I enjoyed stumbling across this simple but striking artwork on display at the Pi Artworks gallery in 55 Eastcastle Street by Oxford Circus, London, back in July this year.
The gallery commissioned artist Parastou Forouhar to create a new version of her work, Written Room [1999 – ongoing] at the gallery.
Forouhar left her native Iran to study in Offenbach, Germany due to the withdrawal of freedoms she was subjected to after the Iranian revolution, and she has remained a vocal critic of the regime ever since.
Her work examines, “the power structures within certain authoritarian political systems, paying attention to how they block oppositional discourse from entering the public sphere.”
The gallery explains the work:
Written Room is one such work that makes the Western gaze on the Oriental its central theme. Over the course of three days, the artist will ink the gallery’s white walls and floor with what appears to be sprawling Persian script. The disjointed text meanders around the space’s uneven surfaces with no stable vertical or horizontal axis. Its legibility is further undermined by a collection of Ping-Pong balls, also inscribed with Persian script, that have been released onto the floor.

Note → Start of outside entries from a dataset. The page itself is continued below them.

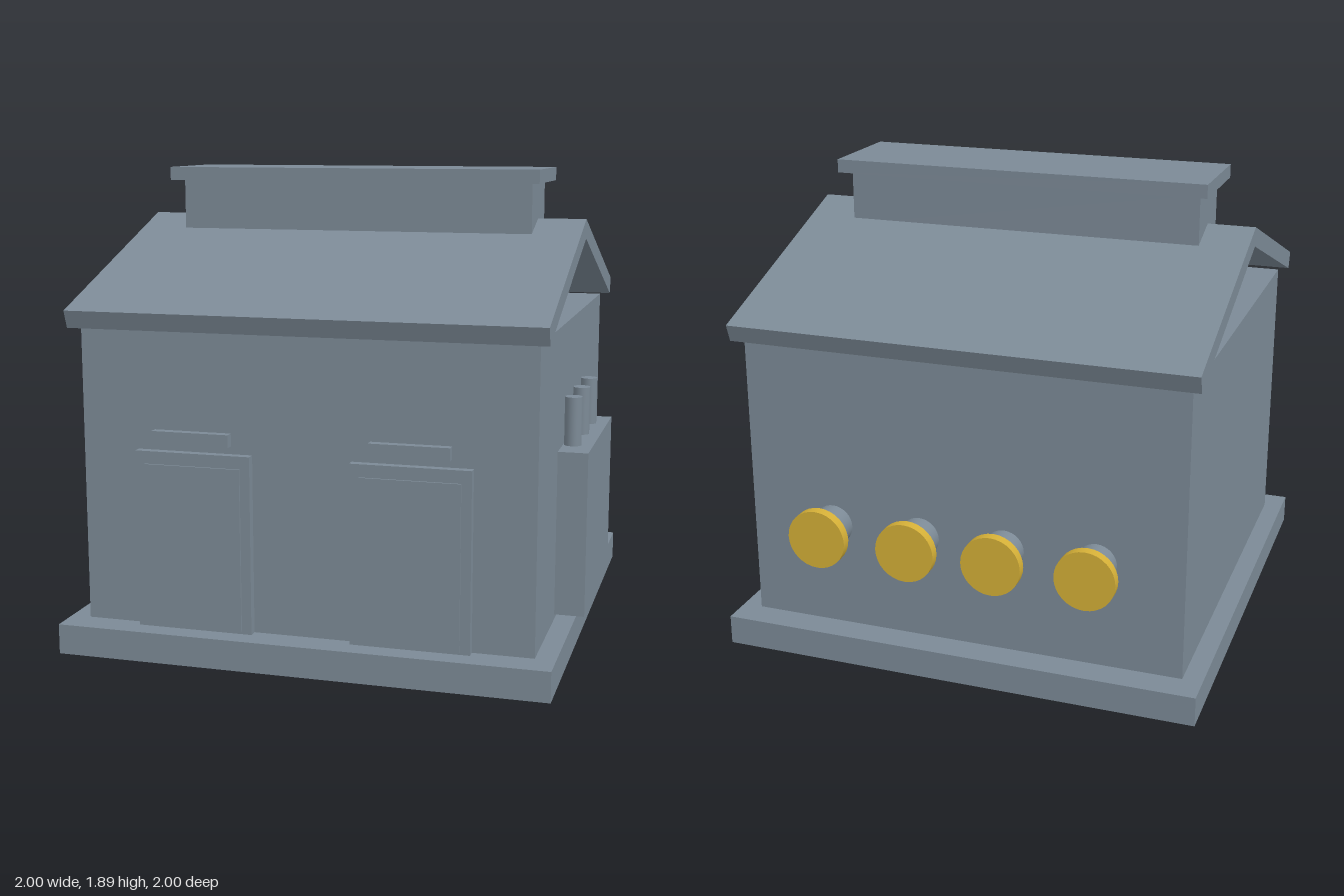
import * as THREE from 'three';

const steel = new THREE.MeshStandardMaterial({ color: 0x7c8a96 });
steel.name = 'slateGrey';
const brass = new THREE.MeshStandardMaterial({ color: 0xd4af37 });
brass.name = 'brass';

export function createModel() {
  const model = new THREE.Group();
  model.name = 'substation';

  const add = (name, geometry, material = steel) => {
    const mesh = new THREE.Mesh(geometry, material);
    mesh.name = name;
    model.add(mesh);
    return mesh;
  };
  // Box given by its extents along each axis
  const box = (name, [x0, x1], [y0, y1], [z0, z1]) =>
    add(name, new THREE.BoxGeometry(x1 - x0, y1 - y0, z1 - z0))
      .position.set((x0 + x1) / 2, (y0 + y1) / 2, (z0 + z1) / 2);

  // Plinth and walls
  box('plinth', [-1, 0.96], [0, 0.12], [-0.96, 1]);
  box('walls', [-0.92, 0.88], [0.12, 1.295], [-0.84, 0.88]);

  // Gable roof: chevron profile extruded along x, open beneath
  const ridgeZ = 0.02;
  const profile = [[0, 1.692], [0.925, 1.365], [0.9, 1.295], [0, 1.613], [-0.9, 1.295], [-0.925, 1.365]];
  const chevron = new THREE.Shape(profile.map(([z, y]) => new THREE.Vector2(-z - ridgeZ, y)));
  const roof = new THREE.ExtrudeGeometry(chevron, { depth: 1.88, bevelEnabled: false });
  roof.rotateY(Math.PI / 2);
  add('roof', roof).position.x = -0.96;

  // Ridge ventilator
  box('ventilator', [-0.765, 0.722], [1.614, 1.84], [-0.135, 0.175]);
  box('ventilatorCap', [-0.805, 0.76], [1.84, 1.895], [-0.195, 0.235]);

  // Two front doors, each with a raised panel and a lintel bar
  for (const x of [-0.455, 0.408]) {
    box('doorFrame', [x - 0.234, x + 0.234], [0.12, 0.825], [0.88, 0.915]);
    box('doorPanel', [x - 0.195, x + 0.195], [0.13, 0.775], [0.9, 0.923]);
    box('doorLintel', [x - 0.156, x + 0.156], [0.86, 0.91], [0.9, 0.935]);
  }

  // Side cabinet with three upright insulators
  box('cabinet', [0.88, 1], [0.14, 0.805], [-0.37, 0.41]);
  for (const z of [0.26, 0.023, -0.212]) {
    add('insulator', new THREE.CylinderGeometry(0.035, 0.035, 0.2, 24)).position.set(0.918, 0.902, z);
  }

  // Four flanged pipes through the back wall
  const pipe = new THREE.CylinderGeometry(0.081, 0.081, 0.14, 32).rotateX(Math.PI / 2);
  const flange = new THREE.CylinderGeometry(0.12, 0.12, 0.04, 32).rotateX(Math.PI / 2);
  for (const x of [-0.572, -0.2, 0.153, 0.526]) {
    add('pipe', pipe).position.set(x, 0.552, -0.9);
    add('pipeFlange', flange, brass).position.set(x, 0.552, -0.98);
  }

  return model;
}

Written Room mirrors the look of Persian script, yet it is almost as incomprehensible to those who can read the language as those who can’t. By defying visitors’ attempts to assign it meaning, the script remains locked into its irreducible pictorial graphicness in which meaning cannot be grasped.